Now, Chinese Communist Party plans to tighten grip over private sector

WION New Delhi Sep 16, 2020, 08.55 PM(IST) Edited By: Gravitas desk

Chinese Communist Party leader Mao Zedong statute Photograph:( AFP )

Story highlights

Xi Jinping has pushed for something called "comprehensive party building" in the private sector. It means setting up party cells in private enterprises. The rules have been in place since the early 2000s

The Communist Party is everywhere in China. It has complete control over the country -  military, police even the media but when China opened up its economy through reforms it seemed like the private sector would follow a different path where market forces will dictate the rules and the government will take a backseat, however, that is about to change.

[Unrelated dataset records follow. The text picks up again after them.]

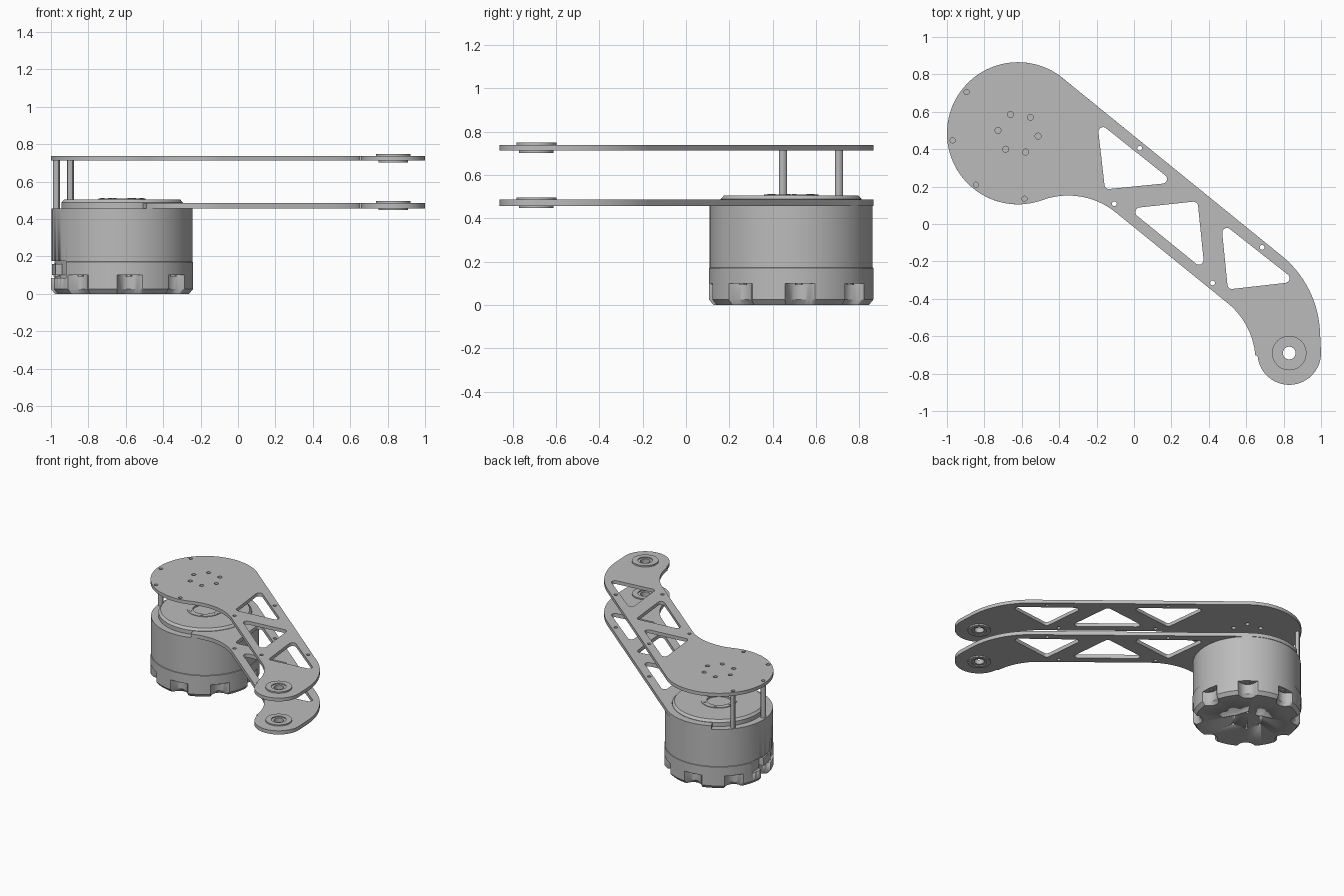
import bpy
import bmesh
from math import sin, cos, radians, pi, sqrt, atan2, tan
from mathutils import Vector

cube = bpy.data.objects.get("Cube")
if cube:
    bpy.data.objects.remove(cube, do_unlink=True)

grey = bpy.data.materials.new("machined grey")
grey.use_nodes = True
grey.diffuse_color = (0.5, 0.5, 0.5, 1)
grey.node_tree.nodes["Principled BSDF"].inputs["Base Color"].default_value = (0.5, 0.5, 0.5, 1)

HUB = Vector((-0.62, 0.485))     # motor axis
TIP = Vector((0.83, -0.69))      # bearing axis
BIG = 0.38


def finish(obj):
    obj.data.materials.clear()
    obj.data.materials.append(grey)
    bpy.ops.object.select_all(action='DESELECT')
    obj.select_set(True)
    bpy.context.view_layer.objects.active = obj
    bpy.ops.object.shade_smooth_by_angle(angle=radians(30))
    return obj


def from_bmesh(name, bm):
    bmesh.ops.recalc_face_normals(bm, faces=bm.faces)
    mesh = bpy.data.meshes.new(name)
    bm.to_mesh(mesh)
    bm.free()
    obj = bpy.data.objects.new(name, mesh)
    bpy.context.collection.objects.link(obj)
    return finish(obj)


def polar(c, r, deg):
    return Vector((c[0] + r * cos(radians(deg)), c[1] + r * sin(radians(deg))))


def arc(c, r, a0, a1, n=24):
    return [polar(c, r, a0 + (a1 - a0) * i / n) for i in range(n + 1)]


def circle(c, r, n=24):
    return arc(c, r, 0, 360, n)[:-1]


def rounded(corners, r):
    """Polygon with filleted corners."""
    pts = []
    for i, p in enumerate(map(Vector, corners)):
        u = (Vector(corners[i - 1]) - p).normalized()
        v = (Vector(corners[(i + 1) % len(corners)]) - p).normalized()
        half = u.angle(v) / 2
        c = p + (u + v).normalized() * r / sin(half)
        t0, t1 = p + u * r / tan(half) - c, p + v * r / tan(half) - c
        a0 = atan2(t0.y, t0.x)
        turn = (atan2(t1.y, t1.x) - a0 + pi) % (2 * pi) - pi
        pts += [c + Vector((cos(a0 + turn * k / 8), sin(a0 + turn * k / 8))) * r for k in range(9)]
    return pts


def plate(name, loops, z0, z1):
    """Flat sheet: first loop is the outline, the others are holes."""
    curve = bpy.data.curves.new(name, 'CURVE')
    curve.dimensions = '2D'
    curve.fill_mode = 'BOTH'
    curve.extrude = (z1 - z0) / 2
    for loop in loops:
        s = curve.splines.new('POLY')
        s.points.add(len(loop) - 1)
        for q, p in zip(s.points, loop):
            q.co = (p.x, p.y, 0, 1)
        s.use_cyclic_u = True
    obj = bpy.data.objects.new(name, curve)
    bpy.context.collection.objects.link(obj)
    obj.location.z = (z0 + z1) / 2
    bpy.ops.object.select_all(action='DESELECT')
    obj.select_set(True)
    bpy.context.view_layer.objects.active = obj
    bpy.ops.object.convert(target='MESH')
    return finish(bpy.context.object)


def loft(name, rings, close=False):
    """Skin a list of equal-length rings of 3D points."""
    bm = bmesh.new()
    vs = [[bm.verts.new(p) for p in ring] for ring in rings]
    n = len(vs[0])
    for a, b in zip(vs, vs[1:] + vs[:1] if close else vs[1:]):
        for i in range(n):
            j = (i + 1) % n
            bm.faces.new((a[i], a[j], b[j], b[i]))
    if not close:
        bm.faces.new(vs[0])
        bm.faces.new(vs[-1])
    return from_bmesh(name, bm)


def lathe(name, c, profile, n=96, close=False):
    return loft(name, [[(*p, z) for p in circle(c, r, n)] for r, z in profile], close)


def box(name, deg, r0, r1, width, z0, z1):
    """Block placed radially from the motor axis."""
    bm = bmesh.new()
    bmesh.ops.create_cube(bm, size=1)
    bmesh.ops.scale(bm, vec=(r1 - r0, width, z1 - z0), verts=bm.verts)
    obj = from_bmesh(name, bm)
    obj.location = (*polar(HUB, (r0 + r1) / 2, deg), (z0 + z1) / 2)
    obj.rotation_euler.z = radians(deg)
    return obj


def cut(obj, cutter):
    m = obj.modifiers.new("cut", 'BOOLEAN')
    m.object = cutter
    m.operation = 'DIFFERENCE'
    m.solver = 'EXACT'
    cutter.hide_render = True
    cutter.hide_set(True)


# Arm outline, shared by both plates, from the motor neck round the tip
arm = (arc((-0.352, -0.252), 0.404, 110, 51) + arc((0.245, -0.737), 0.405, 51, 5)
       + arc(TIP, 0.17, 185, 360) + arc((0.44, -0.601), 0.555, 2, 51))
windows = [rounded(t, 0.025) for t in (
    [(-0.197, 0.55), (-0.155, 0.185), (0.215, 0.222)],
    [(-0.03, 0.082), (0.34, 0.122), (0.378, -0.25)],
    [(0.466, 0.01), (0.502, -0.35), (0.87, -0.308)])]
arm_holes = [circle(p, 0.013, 16) for p in
             (Vector((-0.105, 0.108)), Vector((0.03, 0.405)), Vector((0.685, -0.125)), Vector((0.42, -0.315)))]
tip_hole = [circle(TIP, 0.06, 32)]
posts = [Vector((-0.895, 0.705)), Vector((-0.97, 0.447))]
rim_holes = [circle(p, 0.014, 16) for p in posts + [Vector((-0.845, 0.21)), Vector((-0.585, 0.135))]]
hub_holes = [circle(polar(HUB, 0.108, 52 + 60 * k), 0.016, 16) for k in range(6)]

plate("upper_arm_plate", [arm + arc(HUB, BIG, 51, 290, 80)[1:-1]] + windows + arm_holes
      + tip_hole + rim_holes + hub_holes, 0.712, 0.738)
# The lower plate grips half of the motor flange
plate("lower_arm_plate", [arm + arc(HUB, BIG, 51, 117)[1:] + arc(HUB, 0.326, 117, -70, 60)]
      + windows + arm_holes + tip_hole, 0.457, 0.486)

# Flanged bearings at the tip
for name, z in (("upper_bearing", 0.725), ("lower_bearing", 0.4715)):
    lathe(name, TIP, [(0.034, z - 0.017), (0.052, z - 0.017), (0.052, z - 0.024), (0.08, z - 0.024),
                      (0.08, z - 0.012), (0.06, z - 0.012), (0.06, z + 0.012), (0.092, z + 0.012),
                      (0.092, z + 0.024), (0.052, z + 0.024), (0.052, z + 0.017), (0.034, z + 0.017)],
          48, True)

# Spacer posts
for i, p in enumerate(posts):
    lathe(f"spacer_post_{i + 1}", p, [(0.018, 0.455), (0.018, 0.713)], 12)

# Motor housing
housing = lathe("motor_housing", HUB, [(0.38, 0.1), (0.38, 0.17), (0.376, 0.172), (0.376, 0.457)], 128)
lathe("motor_top_cap", HUB, [(0.325, 0.45), (0.325, 0.488), (0.31, 0.505), (0.125, 0.505), (0.125, 0.509),
                             (0.085, 0.509), (0.085, 0.495)])
for k in range(6):
    lathe(f"cap_screw_{k + 1}", polar(HUB, 0.105, 52 + 60 * k), [(0.011, 0.505), (0.011, 0.512)], 12)


# Scalloped motor base with eight notches
def scallop(deg):
    phi = radians((deg - 6 + 22.5) % 45 - 22.5)
    d, r = 0.392, 0.066
    under = r * r - (d * sin(phi)) ** 2
    return min(BIG, d * cos(phi) - sqrt(under)) if under > 0 else BIG


angles = [360 * i / 256 for i in range(256)]
base = loft("motor_base", [[(*polar(HUB, scallop(a) * s, a), z) for a in angles]
                           for s, z in ((0.945, 0), (1, 0.025), (1, 0.101))])
for k in range(8):
    lathe(f"notch_screw_{k + 1}", polar(HUB, 0.353, 6 + 45 * k), [(0.016, 0.092), (0.016, 0.101)], 12)
for k in range(6):
    hole = lathe(f"base_hole_cutter_{k + 1}", polar(HUB, 0.108, 52 + 60 * k), [(0.012, -0.02), (0.012, 0.03)], 12)
    cut(base, hole)

# Cable socket recess in the side of the motor
recess = box("socket_cutter", 190, 0.335, 0.46, 0.42, 0.085, 0.176)
cut(housing, recess)
cut(base, recess)
box("cable_socket", 190, 0.3, 0.37, 0.11, 0.1, 0.16)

The Communist Party now wants to tighten its grip over the private sector too. Beijing has issued new guidelines and the role of the united front is being expanded while the specifics are sketchy, it is a clear move to deeply integrate the Communist Party into China's boardrooms.

The united front is a department in the Communist Party. It is an umbrella organisation designed to increase the influence of the Communist Party both inside China and outside. This decision may be new, but the practice is old. China's private sector has been under siege for some time now. 

Xi Jinping has pushed for something called "comprehensive party building" in the private sector. It means setting up party cells in private enterprises. The rules have been in place since the early 2000s and by 2016, 68 per cent of China's non-state enterprises had set up party cells.

Even foreign firms can't escape the Communist Party. Seventy per cent of foreign companies in China had a party cell by 2016 and it hasn't gone unnoticed.

In 2017, a trade group in Germany raised red flags. It said foreign firms may pull out of China over Communist Party pressure but China hasn't relented, now, it is making fresh moves to control the private sector.

A party cell is China's way of co-opting the private sector, one can expect these cells to now closely work with the united front.

A report by the Chinese state wire service Xinuha said: "strengthening the united front work with the private sector is an important way to realize the party's leadership over the private economy".

Beijing is sending a clear message to all business leaders - the party is supreme. 

The private sector accounts for 60 per cent of China's economic output. It creates 80 per cent of the jobs in urban China and already private companies like Huawei and Tencent are facing bans and business losses due to the Chinese state. 

Now, with its latest move, the Communist Party is further blurring the line between private and public.